The challenge with respect is like most things in life: it’s just too bloody complicated. It’s like a foreign matter from Mars that nobody knows how to bring back to Earth. It’s not easy to articulate. Complex things rarely get achieved, so dumb it right down.
To be in control of your mind, remain disciplined, and treat others with respect, you can try the following three practices:
1. Write your thoughts down
Respect is gained when you can demonstrate to others that your mind is under control. People respect you when you treat them well. It’s hard to be nice to people if you are walking around with a head full of negative thoughts.
Through blogging, I’ve learned to write my thoughts down and get them out of my head. This allows me, during work hours, to have a clearer mind that can be focused on treating others well. I am able to remember what’s important to the various people I interact with, and this helps me build rapport. Rapport is the gateway to respect.
It’s hard for someone to respect you if they don’t have rapport with you. If you aren’t into blogging like me, then try something like doing five minutes of journaling. There’s a great journal called The Five-minute Journal which has a good guide. Get used to expressing yourself through writing.
2. Tell people you appreciate them
It’s funny how the things that make people respect us are almost too easy not to do. One of those things is to tell people you appreciate them. I don’t mean in a fake kind of way. The best way is to do it only if you mean it, and put lots of passion into your voice.
The approximate time needed to do this is something like sixty seconds a day. The results that come from this habit are off the charts.
“People respect you when you appreciate them first”
Respect starts with you taking action first and then the benefits follow. This point is dear to my heart especially with tragedies like the one I recently witnessed where a madman killed people only meters away from me. What if you never got to tell someone how much they meant to you ever again? Do it.
3. Say sorry when you mess up
This practice is only very new for me. I make mistakes all the time, just like you do. Until recently, I never said sorry or acknowledged them. Now I do it every time. Last week I offended my friend because he thought I didn’t respect his partner. I said sorry.
The week before, I snapped at someone because I had hardly slept the night before. I told them the next day I was sorry. I got off a train and said some silly things to a train conductor because his voice through the PA was interrupting my mobile phone conversation. I said sorry.
You will be the person everyone respects when you can apologize without being asked when you’ve done something wrong.
- A) Within a month, I felt better about myself
- B) Within three months I noticed more people said hello to me
- C) Within six months my advice on social media began to be shared by people I respected
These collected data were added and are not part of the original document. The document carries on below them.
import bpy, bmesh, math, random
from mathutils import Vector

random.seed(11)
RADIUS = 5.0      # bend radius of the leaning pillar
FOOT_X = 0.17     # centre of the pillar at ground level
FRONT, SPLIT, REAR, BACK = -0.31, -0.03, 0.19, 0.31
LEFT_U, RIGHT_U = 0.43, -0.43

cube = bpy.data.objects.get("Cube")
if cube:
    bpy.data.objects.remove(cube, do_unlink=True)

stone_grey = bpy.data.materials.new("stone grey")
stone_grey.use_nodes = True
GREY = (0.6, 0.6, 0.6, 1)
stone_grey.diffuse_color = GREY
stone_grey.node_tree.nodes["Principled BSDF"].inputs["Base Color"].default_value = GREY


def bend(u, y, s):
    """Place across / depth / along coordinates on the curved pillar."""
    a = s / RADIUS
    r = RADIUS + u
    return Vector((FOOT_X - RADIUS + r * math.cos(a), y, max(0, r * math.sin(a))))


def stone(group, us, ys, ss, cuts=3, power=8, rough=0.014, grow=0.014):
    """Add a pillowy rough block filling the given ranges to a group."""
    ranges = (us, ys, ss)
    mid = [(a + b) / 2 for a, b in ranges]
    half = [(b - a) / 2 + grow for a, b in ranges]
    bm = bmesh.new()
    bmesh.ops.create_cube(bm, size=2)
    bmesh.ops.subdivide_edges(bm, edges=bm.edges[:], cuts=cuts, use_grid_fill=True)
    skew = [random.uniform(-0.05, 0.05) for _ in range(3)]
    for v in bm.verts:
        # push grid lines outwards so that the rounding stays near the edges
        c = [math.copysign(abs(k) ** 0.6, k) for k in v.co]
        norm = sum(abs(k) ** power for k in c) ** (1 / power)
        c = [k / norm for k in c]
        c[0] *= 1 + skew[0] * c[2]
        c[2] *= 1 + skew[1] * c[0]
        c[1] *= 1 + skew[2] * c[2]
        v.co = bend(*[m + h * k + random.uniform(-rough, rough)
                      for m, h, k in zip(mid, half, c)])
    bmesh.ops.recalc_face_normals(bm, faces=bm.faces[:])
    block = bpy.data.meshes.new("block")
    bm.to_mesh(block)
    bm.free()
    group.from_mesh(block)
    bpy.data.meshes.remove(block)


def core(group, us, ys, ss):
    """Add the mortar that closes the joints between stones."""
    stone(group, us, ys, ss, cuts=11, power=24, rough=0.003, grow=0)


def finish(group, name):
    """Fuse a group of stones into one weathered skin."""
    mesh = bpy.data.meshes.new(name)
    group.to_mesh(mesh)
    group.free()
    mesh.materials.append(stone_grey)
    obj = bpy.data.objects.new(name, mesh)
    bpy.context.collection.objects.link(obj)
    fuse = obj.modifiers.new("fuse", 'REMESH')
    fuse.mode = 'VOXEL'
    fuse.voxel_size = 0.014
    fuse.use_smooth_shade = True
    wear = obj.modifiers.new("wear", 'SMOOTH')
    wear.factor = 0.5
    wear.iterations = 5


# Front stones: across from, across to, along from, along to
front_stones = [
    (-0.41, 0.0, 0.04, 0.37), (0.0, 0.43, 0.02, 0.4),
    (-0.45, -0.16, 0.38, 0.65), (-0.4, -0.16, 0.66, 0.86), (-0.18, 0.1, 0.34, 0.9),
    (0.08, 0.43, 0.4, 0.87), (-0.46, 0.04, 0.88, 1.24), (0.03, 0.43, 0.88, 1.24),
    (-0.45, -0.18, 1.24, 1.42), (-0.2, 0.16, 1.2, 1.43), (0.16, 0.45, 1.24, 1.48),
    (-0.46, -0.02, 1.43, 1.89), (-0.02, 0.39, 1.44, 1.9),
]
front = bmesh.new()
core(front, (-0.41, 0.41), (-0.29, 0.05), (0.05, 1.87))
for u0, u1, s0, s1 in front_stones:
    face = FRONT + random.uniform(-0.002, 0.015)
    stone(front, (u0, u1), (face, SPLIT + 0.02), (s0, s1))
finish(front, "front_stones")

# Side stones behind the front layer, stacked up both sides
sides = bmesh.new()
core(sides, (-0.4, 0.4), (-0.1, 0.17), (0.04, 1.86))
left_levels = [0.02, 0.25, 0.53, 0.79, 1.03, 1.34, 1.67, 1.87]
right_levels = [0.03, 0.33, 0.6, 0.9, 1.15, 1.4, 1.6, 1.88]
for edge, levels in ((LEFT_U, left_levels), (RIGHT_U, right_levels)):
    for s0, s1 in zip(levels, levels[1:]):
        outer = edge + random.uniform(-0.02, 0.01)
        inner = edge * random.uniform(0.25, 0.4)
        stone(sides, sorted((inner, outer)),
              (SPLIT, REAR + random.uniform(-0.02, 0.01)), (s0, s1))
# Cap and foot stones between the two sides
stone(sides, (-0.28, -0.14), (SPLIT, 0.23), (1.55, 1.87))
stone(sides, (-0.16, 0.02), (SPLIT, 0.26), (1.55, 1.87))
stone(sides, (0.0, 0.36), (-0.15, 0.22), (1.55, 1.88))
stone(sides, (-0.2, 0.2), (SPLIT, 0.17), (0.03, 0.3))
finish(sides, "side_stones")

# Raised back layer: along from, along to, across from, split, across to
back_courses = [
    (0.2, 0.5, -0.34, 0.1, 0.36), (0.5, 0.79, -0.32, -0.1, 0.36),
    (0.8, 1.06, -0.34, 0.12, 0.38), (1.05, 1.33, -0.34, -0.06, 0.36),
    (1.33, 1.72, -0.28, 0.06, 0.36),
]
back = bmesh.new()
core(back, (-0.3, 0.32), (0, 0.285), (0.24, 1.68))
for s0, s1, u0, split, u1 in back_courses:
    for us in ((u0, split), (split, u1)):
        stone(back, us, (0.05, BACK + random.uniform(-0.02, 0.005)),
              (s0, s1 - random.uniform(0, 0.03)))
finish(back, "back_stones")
- D) Within a year I became the go-to person for people who are way smarter and more successful than me.
And then, of course, I would experience a challenging life experience and sometimes forget all of the rules I’ve just mentioned. That’s okay. We’re not Superman 24 / 7, chief!